-- Material for this exercise --
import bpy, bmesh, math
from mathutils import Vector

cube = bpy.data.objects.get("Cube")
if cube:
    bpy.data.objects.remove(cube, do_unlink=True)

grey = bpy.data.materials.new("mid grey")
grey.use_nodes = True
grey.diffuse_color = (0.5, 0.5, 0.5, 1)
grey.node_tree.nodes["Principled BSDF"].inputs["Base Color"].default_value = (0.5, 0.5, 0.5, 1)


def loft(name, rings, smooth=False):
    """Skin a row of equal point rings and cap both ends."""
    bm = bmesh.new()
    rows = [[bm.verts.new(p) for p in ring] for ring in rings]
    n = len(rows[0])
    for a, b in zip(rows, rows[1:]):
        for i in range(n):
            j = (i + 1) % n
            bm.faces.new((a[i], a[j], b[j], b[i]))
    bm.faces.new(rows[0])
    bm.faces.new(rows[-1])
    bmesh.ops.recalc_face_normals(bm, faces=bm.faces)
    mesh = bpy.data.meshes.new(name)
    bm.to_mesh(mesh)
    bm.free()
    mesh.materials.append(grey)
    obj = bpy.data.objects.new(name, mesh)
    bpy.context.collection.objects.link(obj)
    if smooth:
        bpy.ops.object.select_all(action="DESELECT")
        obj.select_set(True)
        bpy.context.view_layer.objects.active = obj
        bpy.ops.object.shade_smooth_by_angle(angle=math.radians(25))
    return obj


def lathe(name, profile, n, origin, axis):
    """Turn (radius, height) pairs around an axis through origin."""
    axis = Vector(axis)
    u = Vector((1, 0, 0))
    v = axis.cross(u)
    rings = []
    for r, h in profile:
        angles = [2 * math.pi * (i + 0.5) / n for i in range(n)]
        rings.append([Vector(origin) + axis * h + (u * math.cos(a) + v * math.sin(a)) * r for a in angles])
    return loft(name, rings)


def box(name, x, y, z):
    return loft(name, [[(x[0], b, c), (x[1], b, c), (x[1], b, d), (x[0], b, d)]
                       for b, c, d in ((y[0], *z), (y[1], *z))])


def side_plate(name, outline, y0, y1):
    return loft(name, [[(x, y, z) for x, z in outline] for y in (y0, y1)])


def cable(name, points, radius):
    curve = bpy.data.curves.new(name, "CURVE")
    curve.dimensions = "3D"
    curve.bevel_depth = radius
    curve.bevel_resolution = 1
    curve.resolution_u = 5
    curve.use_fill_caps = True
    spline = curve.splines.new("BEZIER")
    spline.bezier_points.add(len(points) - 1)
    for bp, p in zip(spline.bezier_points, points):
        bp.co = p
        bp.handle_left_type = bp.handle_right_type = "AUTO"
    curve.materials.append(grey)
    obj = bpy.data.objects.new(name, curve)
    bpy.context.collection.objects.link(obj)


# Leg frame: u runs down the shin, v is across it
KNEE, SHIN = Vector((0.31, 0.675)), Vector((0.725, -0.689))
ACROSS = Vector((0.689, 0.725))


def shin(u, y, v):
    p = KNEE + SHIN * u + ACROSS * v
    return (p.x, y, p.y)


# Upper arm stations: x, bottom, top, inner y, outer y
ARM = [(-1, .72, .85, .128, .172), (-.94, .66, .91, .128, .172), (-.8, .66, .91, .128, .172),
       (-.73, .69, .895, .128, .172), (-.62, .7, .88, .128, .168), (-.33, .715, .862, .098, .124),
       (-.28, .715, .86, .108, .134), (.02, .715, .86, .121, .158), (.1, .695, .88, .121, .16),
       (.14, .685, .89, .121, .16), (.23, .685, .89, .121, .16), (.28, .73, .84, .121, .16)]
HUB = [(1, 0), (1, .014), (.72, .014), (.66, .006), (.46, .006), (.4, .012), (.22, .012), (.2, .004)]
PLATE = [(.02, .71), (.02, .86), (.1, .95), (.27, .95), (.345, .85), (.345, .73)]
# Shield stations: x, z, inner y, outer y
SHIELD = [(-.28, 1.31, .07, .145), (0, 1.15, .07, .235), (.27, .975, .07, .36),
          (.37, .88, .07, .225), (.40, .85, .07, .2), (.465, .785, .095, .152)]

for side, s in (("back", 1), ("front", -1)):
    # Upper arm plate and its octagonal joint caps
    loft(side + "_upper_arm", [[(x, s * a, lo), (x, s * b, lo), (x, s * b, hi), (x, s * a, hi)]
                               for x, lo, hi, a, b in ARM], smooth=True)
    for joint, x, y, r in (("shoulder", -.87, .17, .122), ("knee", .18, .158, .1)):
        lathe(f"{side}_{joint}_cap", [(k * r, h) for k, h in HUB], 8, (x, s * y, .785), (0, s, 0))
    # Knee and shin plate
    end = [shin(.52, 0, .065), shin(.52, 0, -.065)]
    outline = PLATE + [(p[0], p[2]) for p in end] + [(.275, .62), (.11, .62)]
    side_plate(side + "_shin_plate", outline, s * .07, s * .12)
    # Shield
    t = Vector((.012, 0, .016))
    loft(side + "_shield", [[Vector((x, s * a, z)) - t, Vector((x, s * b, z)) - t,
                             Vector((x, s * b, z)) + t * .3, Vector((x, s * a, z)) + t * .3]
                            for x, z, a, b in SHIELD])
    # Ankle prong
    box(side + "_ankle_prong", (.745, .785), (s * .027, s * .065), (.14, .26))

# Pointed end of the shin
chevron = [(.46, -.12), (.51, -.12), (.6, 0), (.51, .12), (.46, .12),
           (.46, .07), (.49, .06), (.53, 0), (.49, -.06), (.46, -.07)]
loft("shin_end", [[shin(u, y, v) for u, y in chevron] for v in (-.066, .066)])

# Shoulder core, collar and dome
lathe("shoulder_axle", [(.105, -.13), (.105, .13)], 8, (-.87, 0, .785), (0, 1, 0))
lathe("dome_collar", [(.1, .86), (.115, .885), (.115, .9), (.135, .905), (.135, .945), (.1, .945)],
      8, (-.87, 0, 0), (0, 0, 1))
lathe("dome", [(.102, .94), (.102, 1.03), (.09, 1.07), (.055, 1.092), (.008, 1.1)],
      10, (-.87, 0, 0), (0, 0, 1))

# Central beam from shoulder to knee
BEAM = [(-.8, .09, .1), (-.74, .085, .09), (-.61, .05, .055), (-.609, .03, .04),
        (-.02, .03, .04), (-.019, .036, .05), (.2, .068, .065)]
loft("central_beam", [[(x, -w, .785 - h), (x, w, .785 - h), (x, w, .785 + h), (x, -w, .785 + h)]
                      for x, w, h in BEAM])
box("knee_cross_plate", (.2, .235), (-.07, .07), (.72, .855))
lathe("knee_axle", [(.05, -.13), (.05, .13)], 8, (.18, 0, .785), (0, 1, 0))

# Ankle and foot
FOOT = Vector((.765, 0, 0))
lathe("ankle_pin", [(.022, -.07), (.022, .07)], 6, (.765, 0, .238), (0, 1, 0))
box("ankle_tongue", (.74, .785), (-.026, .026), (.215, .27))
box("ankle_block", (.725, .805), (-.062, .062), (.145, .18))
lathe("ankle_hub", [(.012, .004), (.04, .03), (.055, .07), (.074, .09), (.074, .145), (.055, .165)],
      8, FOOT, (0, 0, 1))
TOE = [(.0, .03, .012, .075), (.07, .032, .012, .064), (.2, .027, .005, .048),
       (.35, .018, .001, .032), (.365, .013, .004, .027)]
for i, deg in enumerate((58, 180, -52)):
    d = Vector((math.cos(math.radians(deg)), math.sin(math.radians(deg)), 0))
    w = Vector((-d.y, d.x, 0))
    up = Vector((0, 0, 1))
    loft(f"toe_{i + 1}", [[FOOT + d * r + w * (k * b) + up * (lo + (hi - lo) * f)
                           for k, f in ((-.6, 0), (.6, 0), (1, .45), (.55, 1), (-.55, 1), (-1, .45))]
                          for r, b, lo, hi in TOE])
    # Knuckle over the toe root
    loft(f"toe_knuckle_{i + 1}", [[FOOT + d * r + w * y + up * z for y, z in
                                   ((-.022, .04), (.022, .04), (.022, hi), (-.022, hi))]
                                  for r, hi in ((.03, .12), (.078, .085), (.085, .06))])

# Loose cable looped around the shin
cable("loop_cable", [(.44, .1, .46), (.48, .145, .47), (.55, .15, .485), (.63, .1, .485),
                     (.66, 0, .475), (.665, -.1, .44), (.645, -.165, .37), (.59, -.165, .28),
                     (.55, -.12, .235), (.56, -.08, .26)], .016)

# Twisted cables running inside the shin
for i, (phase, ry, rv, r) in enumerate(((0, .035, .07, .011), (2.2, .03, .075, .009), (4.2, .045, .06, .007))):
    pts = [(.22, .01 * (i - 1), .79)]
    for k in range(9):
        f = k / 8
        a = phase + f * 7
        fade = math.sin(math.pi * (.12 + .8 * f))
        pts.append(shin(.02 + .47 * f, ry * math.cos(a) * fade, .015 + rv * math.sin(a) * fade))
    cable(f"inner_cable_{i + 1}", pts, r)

-- Activity --
Exactly reproduce the line containing "FOOT = Vector((.765, 0, 0))" and all lines after it in the material, stopping only at the end.

-- Solution to the exercise --
FOOT = Vector((.765, 0, 0))
lathe("ankle_pin", [(.022, -.07), (.022, .07)], 6, (.765, 0, .238), (0, 1, 0))
box("ankle_tongue", (.74, .785), (-.026, .026), (.215, .27))
box("ankle_block", (.725, .805), (-.062, .062), (.145, .18))
lathe("ankle_hub", [(.012, .004), (.04, .03), (.055, .07), (.074, .09), (.074, .145), (.055, .165)],
      8, FOOT, (0, 0, 1))
TOE = [(.0, .03, .012, .075), (.07, .032, .012, .064), (.2, .027, .005, .048),
       (.35, .018, .001, .032), (.365, .013, .004, .027)]
for i, deg in enumerate((58, 180, -52)):
    d = Vector((math.cos(math.radians(deg)), math.sin(math.radians(deg)), 0))
    w = Vector((-d.y, d.x, 0))
    up = Vector((0, 0, 1))
    loft(f"toe_{i + 1}", [[FOOT + d * r + w * (k * b) + up * (lo + (hi - lo) * f)
                           for k, f in ((-.6, 0), (.6, 0), (1, .45), (.55, 1), (-.55, 1), (-1, .45))]
                          for r, b, lo, hi in TOE])
    # Knuckle over the toe root
    loft(f"toe_knuckle_{i + 1}", [[FOOT + d * r + w * y + up * z for y, z in
                                   ((-.022, .04), (.022, .04), (.022, hi), (-.022, hi))]
                                  for r, hi in ((.03, .12), (.078, .085), (.085, .06))])

# Loose cable looped around the shin
cable("loop_cable", [(.44, .1, .46), (.48, .145, .47), (.55, .15, .485), (.63, .1, .485),
                     (.66, 0, .475), (.665, -.1, .44), (.645, -.165, .37), (.59, -.165, .28),
                     (.55, -.12, .235), (.56, -.08, .26)], .016)

# Twisted cables running inside the shin
for i, (phase, ry, rv, r) in enumerate(((0, .035, .07, .011), (2.2, .03, .075, .009), (4.2, .045, .06, .007))):
    pts = [(.22, .01 * (i - 1), .79)]
    for k in range(9):
        f = k / 8
        a = phase + f * 7
        fade = math.sin(math.pi * (.12 + .8 * f))
        pts.append(shin(.02 + .47 * f, ry * math.cos(a) * fade, .015 + rv * math.sin(a) * fade))
    cable(f"inner_cable_{i + 1}", pts, r)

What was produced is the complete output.